▶ _EXERCISE GOAL_:
Please copy the data below exactly, from its first line through the line holding "group.name = 'pillar';", and skip the pictures.

▶ _SUPPLIED RECORDS_:
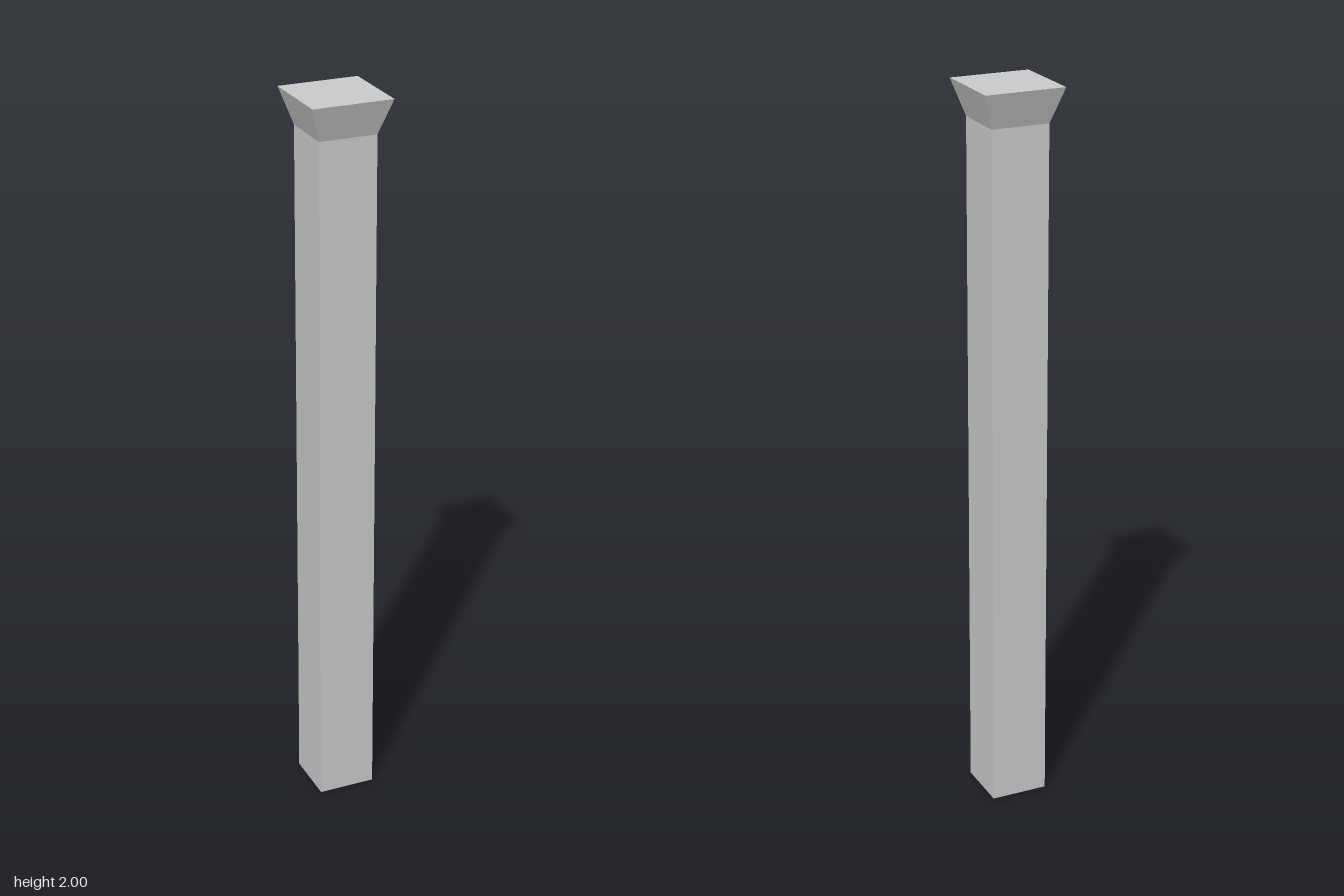
import * as THREE from 'three';

const SHAFT_HALF = 0.079;
const CAP_HALF = 0.11;
const CAP_BASE = 1.905;
const HEIGHT = 2;

// Four-sided prism with flat faces square to the axes
function squarePrism(name, topHalf, bottomHalf, y0, y1, material) {
  const geometry = new THREE.CylinderGeometry(
    topHalf * Math.SQRT2, bottomHalf * Math.SQRT2, y1 - y0, 4);
  geometry.rotateY(Math.PI / 4);
  geometry.translate(0, (y0 + y1) / 2, 0);
  const mesh = new THREE.Mesh(geometry, material);
  mesh.name = name;
  return mesh;
}

export function createModel() {
  const group = new THREE.Group();
  group.name = 'pillar';
  const material = new THREE.MeshStandardMaterial({ color: 0xcccccc, flatShading: true });

  // Straight square shaft
  group.add(squarePrism('shaft', SHAFT_HALF, SHAFT_HALF, 0, CAP_BASE, material));
  // Flared capital, widening to a flat top
  group.add(squarePrism('capital', CAP_HALF, SHAFT_HALF, CAP_BASE, HEIGHT, material));

  return group;
}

▶ _SOLUTION BELOW_:
import * as THREE from 'three';

const SHAFT_HALF = 0.079;
const CAP_HALF = 0.11;
const CAP_BASE = 1.905;
const HEIGHT = 2;

// Four-sided prism with flat faces square to the axes
function squarePrism(name, topHalf, bottomHalf, y0, y1, material) {
  const geometry = new THREE.CylinderGeometry(
    topHalf * Math.SQRT2, bottomHalf * Math.SQRT2, y1 - y0, 4);
  geometry.rotateY(Math.PI / 4);
  geometry.translate(0, (y0 + y1) / 2, 0);
  const mesh = new THREE.Mesh(geometry, material);
  mesh.name = name;
  return mesh;
}

export function createModel() {
  const group = new THREE.Group();
  group.name = 'pillar';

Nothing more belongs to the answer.